*** Opening SUPPLIED MATERIAL ***

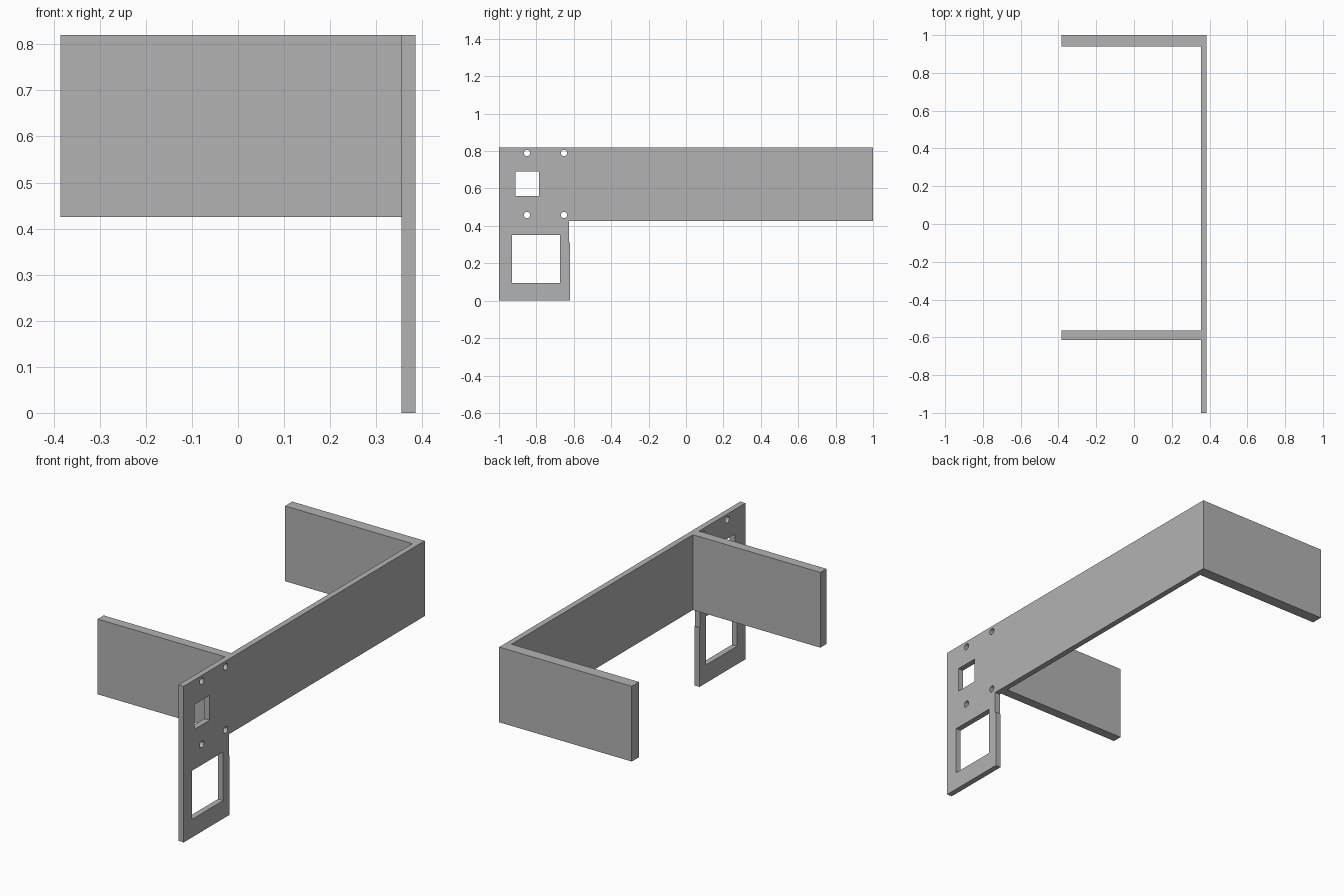
import bpy
import bmesh
from math import pi
from mathutils import Matrix, Vector

cube = bpy.data.objects.get("Cube")
if cube:
    bpy.data.objects.remove(cube, do_unlink=True)

INNER, OUTER = 0.355, 0.385      # panel thickness range in x
TOP, RAIL_BOTTOM = 0.82, 0.425

grey = bpy.data.materials.new("plain_grey")
grey.use_nodes = True
grey.diffuse_color = (0.45, 0.45, 0.45, 1)
grey.node_tree.nodes["Principled BSDF"].inputs["Base Color"].default_value = grey.diffuse_color


def finish(name, bm):
    bmesh.ops.recalc_face_normals(bm, faces=bm.faces)
    mesh = bpy.data.meshes.new(name)
    bm.to_mesh(mesh)
    bm.free()
    mesh.materials.append(grey)
    obj = bpy.data.objects.new(name, mesh)
    bpy.context.collection.objects.link(obj)
    return obj


def add_box(bm, low, high):
    low, high = Vector(low), Vector(high)
    matrix = Matrix.Translation((low + high) / 2) @ Matrix.Diagonal((*(high - low), 1))
    bmesh.ops.create_cube(bm, size=1, matrix=matrix)


# Side panel: long rail with a drop plate at the front end
bm = bmesh.new()
outline = [(-1, 0), (-0.62, 0), (-0.62, 0.31), (-0.625, 0.31),
           (-0.625, RAIL_BOTTOM), (1, RAIL_BOTTOM), (1, TOP), (-1, TOP)]
face = bm.faces.new([bm.verts.new((INNER, y, z)) for y, z in outline])
extruded = bmesh.ops.extrude_face_region(bm, geom=[face])["geom"]
bmesh.ops.translate(bm, vec=(OUTER - INNER, 0, 0),
                    verts=[v for v in extruded if isinstance(v, bmesh.types.BMVert)])
panel = finish("side_panel", bm)

# Cutters: two windows and four screw holes
bm = bmesh.new()
for (y0, z0), (y1, z1) in [((-0.912, 0.56), (-0.785, 0.69)),
                           ((-0.93, 0.095), (-0.673, 0.35))]:
    add_box(bm, (INNER - 0.1, y0, z0), (OUTER + 0.1, y1, z1))
for y in (-0.85, -0.652):
    for z in (0.458, 0.79):
        bmesh.ops.create_cone(
            bm, cap_ends=True, segments=24, radius1=0.017, radius2=0.017, depth=0.3,
            matrix=Matrix.Translation((INNER, y, z)) @ Matrix.Rotation(pi / 2, 4, "Y"))
cutter = finish("hole_cutter", bm)
cutter.hide_render = True

# Cut the openings, then discard the cutter
cut = panel.modifiers.new("openings", "BOOLEAN")
cut.operation = "DIFFERENCE"
cut.solver = "EXACT"
cut.object = cutter
bpy.context.view_layer.objects.active = panel
panel.select_set(True)
bpy.ops.object.modifier_apply(modifier=cut.name)
bpy.data.objects.remove(cutter, do_unlink=True)
bpy.ops.object.shade_smooth_by_angle()

# Arms reaching sideways from the rail
for name, y0, y1 in [("front_arm", -0.615, -0.565), ("back_arm", 0.94, 1)]:
    bm = bmesh.new()
    add_box(bm, (-OUTER, y0, RAIL_BOTTOM), (INNER, y1, TOP))
    finish(name, bm)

*** Closing SUPPLIED MATERIAL ***

■ **EXERCISE OBJECTIVE**: Every line above goes into your copy exactly; no images go in.

■ **ANSWER BOX**:
import bpy
import bmesh
from math import pi
from mathutils import Matrix, Vector

cube = bpy.data.objects.get("Cube")
if cube:
    bpy.data.objects.remove(cube, do_unlink=True)

INNER, OUTER = 0.355, 0.385      # panel thickness range in x
TOP, RAIL_BOTTOM = 0.82, 0.425

grey = bpy.data.materials.new("plain_grey")
grey.use_nodes = True
grey.diffuse_color = (0.45, 0.45, 0.45, 1)
grey.node_tree.nodes["Principled BSDF"].inputs["Base Color"].default_value = grey.diffuse_color


def finish(name, bm):
    bmesh.ops.recalc_face_normals(bm, faces=bm.faces)
    mesh = bpy.data.meshes.new(name)
    bm.to_mesh(mesh)
    bm.free()
    mesh.materials.append(grey)
    obj = bpy.data.objects.new(name, mesh)
    bpy.context.collection.objects.link(obj)
    return obj


def add_box(bm, low, high):
    low, high = Vector(low), Vector(high)
    matrix = Matrix.Translation((low + high) / 2) @ Matrix.Diagonal((*(high - low), 1))
    bmesh.ops.create_cube(bm, size=1, matrix=matrix)


# Side panel: long rail with a drop plate at the front end
bm = bmesh.new()
outline = [(-1, 0), (-0.62, 0), (-0.62, 0.31), (-0.625, 0.31),
           (-0.625, RAIL_BOTTOM), (1, RAIL_BOTTOM), (1, TOP), (-1, TOP)]
face = bm.faces.new([bm.verts.new((INNER, y, z)) for y, z in outline])
extruded = bmesh.ops.extrude_face_region(bm, geom=[face])["geom"]
bmesh.ops.translate(bm, vec=(OUTER - INNER, 0, 0),
                    verts=[v for v in extruded if isinstance(v, bmesh.types.BMVert)])
panel = finish("side_panel", bm)

# Cutters: two windows and four screw holes
bm = bmesh.new()
for (y0, z0), (y1, z1) in [((-0.912, 0.56), (-0.785, 0.69)),
                           ((-0.93, 0.095), (-0.673, 0.35))]:
    add_box(bm, (INNER - 0.1, y0, z0), (OUTER + 0.1, y1, z1))
for y in (-0.85, -0.652):
    for z in (0.458, 0.79):
        bmesh.ops.create_cone(
            bm, cap_ends=True, segments=24, radius1=0.017, radius2=0.017, depth=0.3,
            matrix=Matrix.Translation((INNER, y, z)) @ Matrix.Rotation(pi / 2, 4, "Y"))
cutter = finish("hole_cutter", bm)
cutter.hide_render = True

# Cut the openings, then discard the cutter
cut = panel.modifiers.new("openings", "BOOLEAN")
cut.operation = "DIFFERENCE"
cut.solver = "EXACT"
cut.object = cutter
bpy.context.view_layer.objects.active = panel
panel.select_set(True)
bpy.ops.object.modifier_apply(modifier=cut.name)
bpy.data.objects.remove(cutter, do_unlink=True)
bpy.ops.object.shade_smooth_by_angle()

# Arms reaching sideways from the rail
for name, y0, y1 in [("front_arm", -0.615, -0.565), ("back_arm", 0.94, 1)]:
    bm = bmesh.new()
    add_box(bm, (-OUTER, y0, RAIL_BOTTOM), (INNER, y1, TOP))
    finish(name, bm)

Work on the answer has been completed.